▶ _TASK_:
Please copy each line of the records below that includes the word "grey".

▶ _Collected data_:
····················
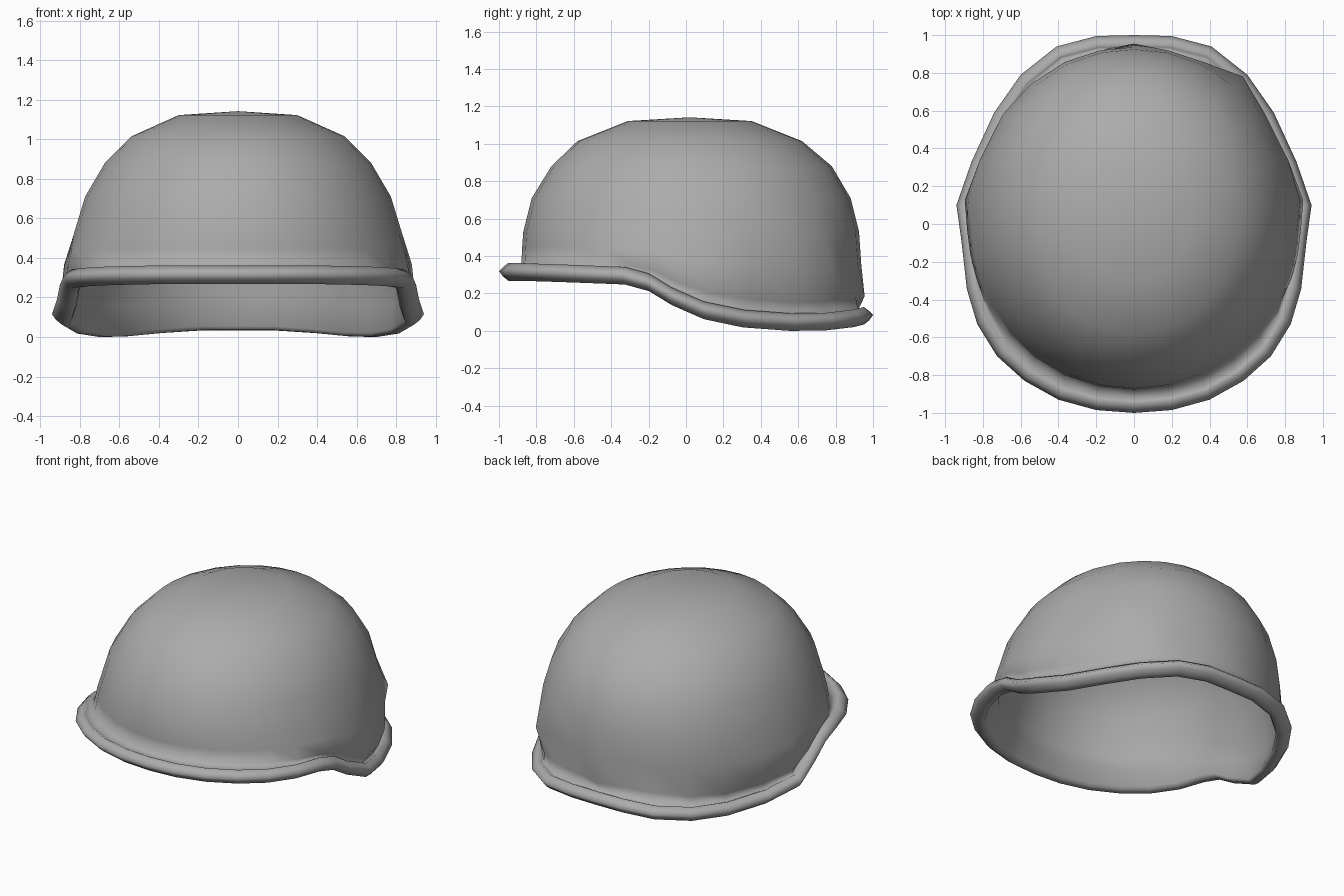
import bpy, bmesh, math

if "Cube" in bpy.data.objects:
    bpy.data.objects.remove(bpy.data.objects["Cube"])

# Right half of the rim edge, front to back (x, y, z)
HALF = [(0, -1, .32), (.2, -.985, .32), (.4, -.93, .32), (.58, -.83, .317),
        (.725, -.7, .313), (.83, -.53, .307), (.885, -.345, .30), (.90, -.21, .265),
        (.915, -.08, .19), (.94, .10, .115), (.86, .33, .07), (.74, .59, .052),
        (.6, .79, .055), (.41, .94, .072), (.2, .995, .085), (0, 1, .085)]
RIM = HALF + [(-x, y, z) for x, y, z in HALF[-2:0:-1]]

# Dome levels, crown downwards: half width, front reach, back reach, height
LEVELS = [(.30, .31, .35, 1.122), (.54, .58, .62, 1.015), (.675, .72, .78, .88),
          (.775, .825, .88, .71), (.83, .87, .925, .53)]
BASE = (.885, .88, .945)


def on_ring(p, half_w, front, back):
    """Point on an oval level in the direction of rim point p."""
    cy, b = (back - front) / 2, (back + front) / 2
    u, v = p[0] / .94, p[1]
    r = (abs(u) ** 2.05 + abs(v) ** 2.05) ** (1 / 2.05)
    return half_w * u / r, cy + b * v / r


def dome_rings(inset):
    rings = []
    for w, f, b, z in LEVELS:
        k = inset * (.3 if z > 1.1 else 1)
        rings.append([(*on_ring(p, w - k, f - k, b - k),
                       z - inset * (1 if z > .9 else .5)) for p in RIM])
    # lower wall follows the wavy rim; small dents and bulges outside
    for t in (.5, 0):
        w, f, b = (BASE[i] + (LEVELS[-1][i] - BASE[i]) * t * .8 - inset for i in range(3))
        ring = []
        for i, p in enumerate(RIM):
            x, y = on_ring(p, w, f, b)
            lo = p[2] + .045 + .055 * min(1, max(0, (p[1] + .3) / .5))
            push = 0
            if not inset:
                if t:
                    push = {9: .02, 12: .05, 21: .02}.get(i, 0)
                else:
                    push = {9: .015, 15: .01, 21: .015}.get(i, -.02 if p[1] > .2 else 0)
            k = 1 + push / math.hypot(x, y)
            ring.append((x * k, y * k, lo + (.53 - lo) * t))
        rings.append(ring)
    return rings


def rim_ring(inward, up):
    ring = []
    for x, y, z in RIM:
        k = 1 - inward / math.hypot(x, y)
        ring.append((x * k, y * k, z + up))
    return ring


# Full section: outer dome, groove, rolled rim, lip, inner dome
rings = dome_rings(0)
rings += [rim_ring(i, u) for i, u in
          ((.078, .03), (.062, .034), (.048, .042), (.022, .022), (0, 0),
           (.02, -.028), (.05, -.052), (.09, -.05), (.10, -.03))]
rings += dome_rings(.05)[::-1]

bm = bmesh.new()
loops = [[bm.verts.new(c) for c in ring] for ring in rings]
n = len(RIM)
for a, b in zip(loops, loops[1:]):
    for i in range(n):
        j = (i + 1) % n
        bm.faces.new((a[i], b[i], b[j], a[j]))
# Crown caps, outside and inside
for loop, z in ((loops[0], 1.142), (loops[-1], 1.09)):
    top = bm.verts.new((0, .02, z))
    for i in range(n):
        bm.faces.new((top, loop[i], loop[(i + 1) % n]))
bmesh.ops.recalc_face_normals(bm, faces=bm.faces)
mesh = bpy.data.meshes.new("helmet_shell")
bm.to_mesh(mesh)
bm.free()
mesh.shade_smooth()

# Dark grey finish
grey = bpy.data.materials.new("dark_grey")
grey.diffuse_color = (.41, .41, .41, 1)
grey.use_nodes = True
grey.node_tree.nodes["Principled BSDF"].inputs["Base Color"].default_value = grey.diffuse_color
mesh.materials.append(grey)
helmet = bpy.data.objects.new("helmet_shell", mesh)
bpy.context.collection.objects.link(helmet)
····················
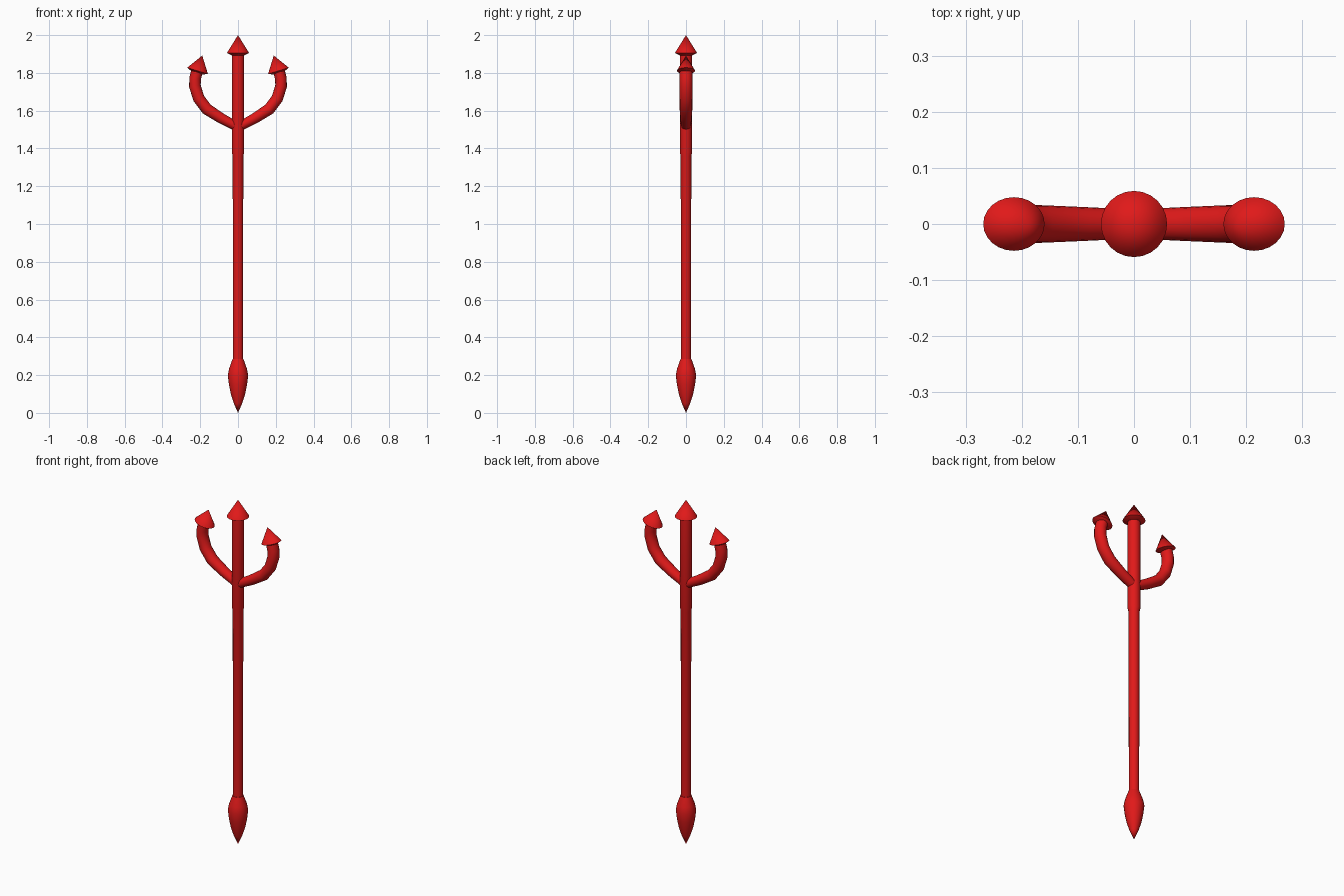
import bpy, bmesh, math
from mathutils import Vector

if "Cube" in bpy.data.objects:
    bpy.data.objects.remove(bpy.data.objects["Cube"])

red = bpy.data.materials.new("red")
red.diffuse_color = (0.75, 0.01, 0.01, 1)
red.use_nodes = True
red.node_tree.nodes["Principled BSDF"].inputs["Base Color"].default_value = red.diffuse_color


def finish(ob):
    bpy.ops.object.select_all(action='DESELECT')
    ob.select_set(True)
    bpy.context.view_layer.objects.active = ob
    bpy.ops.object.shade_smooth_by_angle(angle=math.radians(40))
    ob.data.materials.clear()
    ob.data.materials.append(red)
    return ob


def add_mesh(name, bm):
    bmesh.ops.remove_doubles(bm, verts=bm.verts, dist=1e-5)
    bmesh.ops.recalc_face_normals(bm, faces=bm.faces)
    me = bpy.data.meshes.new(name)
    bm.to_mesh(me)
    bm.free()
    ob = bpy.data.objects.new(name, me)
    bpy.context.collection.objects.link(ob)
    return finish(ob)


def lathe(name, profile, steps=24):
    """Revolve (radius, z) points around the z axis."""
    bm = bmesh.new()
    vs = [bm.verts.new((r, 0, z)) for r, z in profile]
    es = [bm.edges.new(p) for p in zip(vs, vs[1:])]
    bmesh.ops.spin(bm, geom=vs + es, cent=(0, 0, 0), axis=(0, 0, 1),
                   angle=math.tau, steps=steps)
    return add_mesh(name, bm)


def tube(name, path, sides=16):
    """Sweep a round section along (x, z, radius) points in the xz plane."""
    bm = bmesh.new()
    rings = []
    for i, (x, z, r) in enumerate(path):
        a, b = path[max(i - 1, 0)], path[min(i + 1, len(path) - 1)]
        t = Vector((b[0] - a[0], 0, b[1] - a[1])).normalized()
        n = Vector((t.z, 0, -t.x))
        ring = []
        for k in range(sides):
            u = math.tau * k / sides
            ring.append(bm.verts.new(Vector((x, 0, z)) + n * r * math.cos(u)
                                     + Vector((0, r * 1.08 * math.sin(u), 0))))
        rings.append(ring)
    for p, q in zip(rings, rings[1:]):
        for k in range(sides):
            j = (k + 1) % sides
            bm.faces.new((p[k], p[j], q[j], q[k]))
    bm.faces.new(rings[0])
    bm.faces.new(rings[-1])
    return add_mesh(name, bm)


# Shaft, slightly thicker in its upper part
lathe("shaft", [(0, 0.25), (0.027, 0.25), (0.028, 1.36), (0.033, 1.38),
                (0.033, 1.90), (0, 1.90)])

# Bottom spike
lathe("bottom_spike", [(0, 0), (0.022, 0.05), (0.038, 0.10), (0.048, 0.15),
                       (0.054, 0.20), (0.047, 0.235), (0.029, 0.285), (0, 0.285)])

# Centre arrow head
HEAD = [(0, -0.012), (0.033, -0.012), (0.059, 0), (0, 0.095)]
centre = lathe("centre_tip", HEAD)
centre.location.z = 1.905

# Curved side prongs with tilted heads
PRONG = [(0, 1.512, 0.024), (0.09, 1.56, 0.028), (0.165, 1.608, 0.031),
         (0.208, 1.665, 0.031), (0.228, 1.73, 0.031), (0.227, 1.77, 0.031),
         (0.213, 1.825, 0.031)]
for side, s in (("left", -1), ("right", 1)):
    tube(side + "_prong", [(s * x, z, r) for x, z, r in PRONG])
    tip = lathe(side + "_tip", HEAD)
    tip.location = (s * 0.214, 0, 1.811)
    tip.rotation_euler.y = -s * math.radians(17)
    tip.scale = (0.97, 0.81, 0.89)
····················
▶ _RESPONSE TO THIS EXERCISE_:
# Dark grey finish
grey = bpy.data.materials.new("dark_grey")
grey.diffuse_color = (.41, .41, .41, 1)
grey.use_nodes = True
grey.node_tree.nodes["Principled BSDF"].inputs["Base Color"].default_value = grey.diffuse_color
mesh.materials.append(grey)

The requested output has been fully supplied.